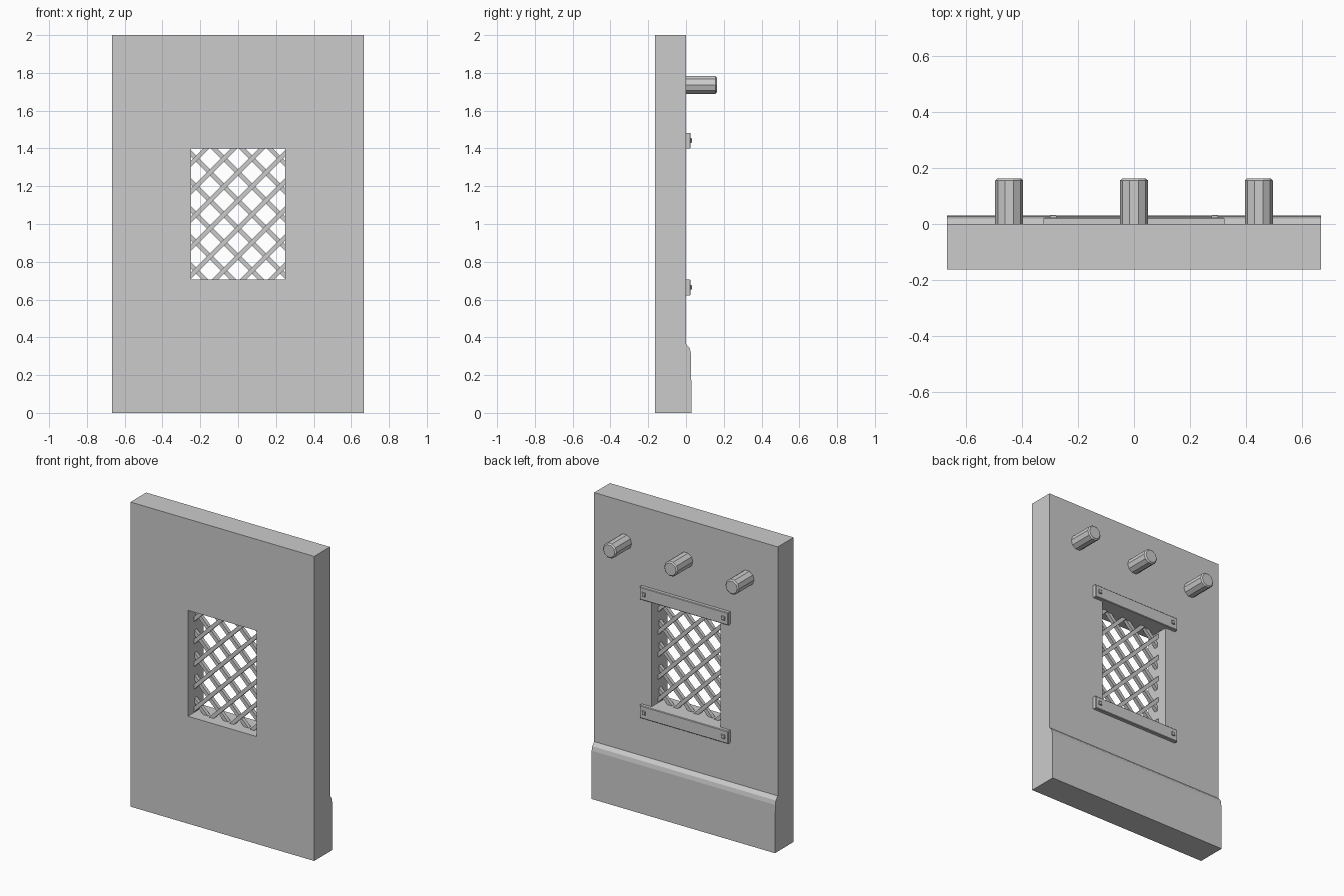
import bpy, bmesh, math
from mathutils import Matrix, Vector

if "Cube" in bpy.data.objects:
    bpy.data.objects.remove(bpy.data.objects["Cube"])

grey = bpy.data.materials.new("stone_grey")
grey.use_nodes = True
grey.diffuse_color = (0.6, 0.6, 0.6, 1)
grey.node_tree.nodes["Principled BSDF"].inputs["Base Color"].default_value = (0.6, 0.6, 0.6, 1)


def finish(name, bm):
    bmesh.ops.recalc_face_normals(bm, faces=bm.faces)
    mesh = bpy.data.meshes.new(name)
    bm.to_mesh(mesh)
    bm.free()
    mesh.materials.append(grey)
    ob = bpy.data.objects.new(name, mesh)
    bpy.context.collection.objects.link(ob)
    return ob


def box(name, x, y, z, bevel=0):
    bm = bmesh.new()
    bmesh.ops.create_cube(bm, size=1)
    for v in bm.verts:
        v.co = [lo + (c + 0.5) * (hi - lo) for c, (lo, hi) in zip(v.co, (x, y, z))]
    if bevel:
        rim = [e for e in bm.edges if all(v.co.y > y[1] - 0.001 for v in e.verts)]
        bmesh.ops.bevel(bm, geom=rim, offset=bevel, segments=1, affect='EDGES')
    return finish(name, bm)


W, D = 0.667, 0.163           # wall half width and depth
OX, OZ0, OZ1 = 0.25, 0.705, 1.40  # window opening

# Wall: a ring of faces around the opening, extruded through its depth
bm = bmesh.new()
outer = [(-W, 0), (W, 0), (W, 2), (-W, 2)]
inner = [(-OX, OZ0), (OX, OZ0), (OX, OZ1), (-OX, OZ1)]
o, i = [[bm.verts.new((x, -D, z)) for x, z in ring] for ring in (outer, inner)]
faces = [bm.faces.new((o[k], o[(k + 1) % 4], i[(k + 1) % 4], i[k])) for k in range(4)]
ext = bmesh.ops.extrude_face_region(bm, geom=faces, use_keep_orig=True)
bmesh.ops.translate(bm, vec=(0, D, 0), verts=[g for g in ext["geom"] if isinstance(g, bmesh.types.BMVert)])
finish("wall", bm)

# Skirting board with a sloped top
bm = bmesh.new()
profile = [(0, 0), (0.03, 0), (0.026, 0.315), (0.02, 0.342), (0, 0.365)]
face = bm.faces.new([bm.verts.new((-W, y, z)) for y, z in profile])
ext = bmesh.ops.extrude_face_region(bm, geom=[face], use_keep_orig=True)
bmesh.ops.translate(bm, vec=(2 * W, 0, 0), verts=[g for g in ext["geom"] if isinstance(g, bmesh.types.BMVert)])
finish("skirting_board", bm)

# Straps above and below the window, each with two square rivets
for name, z in (("upper", OZ1), ("lower", OZ0 - 0.083)):
    box(name + "_strap", (-0.322, 0.322), (0, 0.024), (z, z + 0.083), 0.004)
    for side, x in (("right", -0.288), ("left", 0.288)):
        box(f"{name}_{side}_rivet", (x - 0.012, x + 0.012), (0.02, 0.032),
            (z + 0.03, z + 0.054), 0.002)

# Pegs with chamfered ends
for name, x in (("right", -0.445), ("middle", 0), ("left", 0.445)):
    bm = bmesh.new()
    bmesh.ops.create_cone(bm, cap_ends=True, segments=10, radius1=0.05, radius2=0.05, depth=D,
                          matrix=Matrix.Translation((x, D / 2, 1.737)) @ Matrix.Rotation(math.pi / 2, 4, 'X')
                          @ Matrix.Rotation(math.pi / 2, 4, 'Z'))
    rim = [e for e in bm.edges if all(v.co.y > D - 0.001 for v in e.verts)]
    bmesh.ops.bevel(bm, geom=rim, offset=0.008, segments=1, affect='EDGES')
    finish(name + "_peg", bm)

# Lattice: diagonal bars in two directions, clipped to the opening
STEP, BAR = 0.148, 0.024
for name, slope, y in (("rising", 1, -0.09), ("falling", -1, -0.08)):
    bm = bmesh.new()
    for k in range(-5, 5):
        bar = Matrix.Translation((0, y, 1.05 + (k + 0.5) * STEP)) @ Matrix.Rotation(-slope * math.pi / 4, 4, 'Y')
        bmesh.ops.create_cube(bm, size=1, matrix=bar @ Matrix.Diagonal((2, BAR, BAR, 1)))
    for co, no in (((OX, 0, 0), (1, 0, 0)), ((-OX, 0, 0), (-1, 0, 0)),
                   ((0, 0, OZ1), (0, 0, 1)), ((0, 0, OZ0), (0, 0, -1))):
        bmesh.ops.bisect_plane(bm, geom=bm.verts[:] + bm.edges[:] + bm.faces[:],
                               plane_co=co, plane_no=no, clear_outer=True)
    finish(name + "_lattice", bm)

▶ Your instructions: Using only the entries above, output the line with "face = bm.faces.new([bm.verts.new((-W, y, z))", the line with "(x - 0.012, x", and all lines between them, exactly as they stand.

▶ Problem solution:
face = bm.faces.new([bm.verts.new((-W, y, z)) for y, z in profile])
ext = bmesh.ops.extrude_face_region(bm, geom=[face], use_keep_orig=True)
bmesh.ops.translate(bm, vec=(2 * W, 0, 0), verts=[g for g in ext["geom"] if isinstance(g, bmesh.types.BMVert)])
finish("skirting_board", bm)

# Straps above and below the window, each with two square rivets
for name, z in (("upper", OZ1), ("lower", OZ0 - 0.083)):
    box(name + "_strap", (-0.322, 0.322), (0, 0.024), (z, z + 0.083), 0.004)
    for side, x in (("right", -0.288), ("left", 0.288)):
        box(f"{name}_{side}_rivet", (x - 0.012, x + 0.012), (0.02, 0.032),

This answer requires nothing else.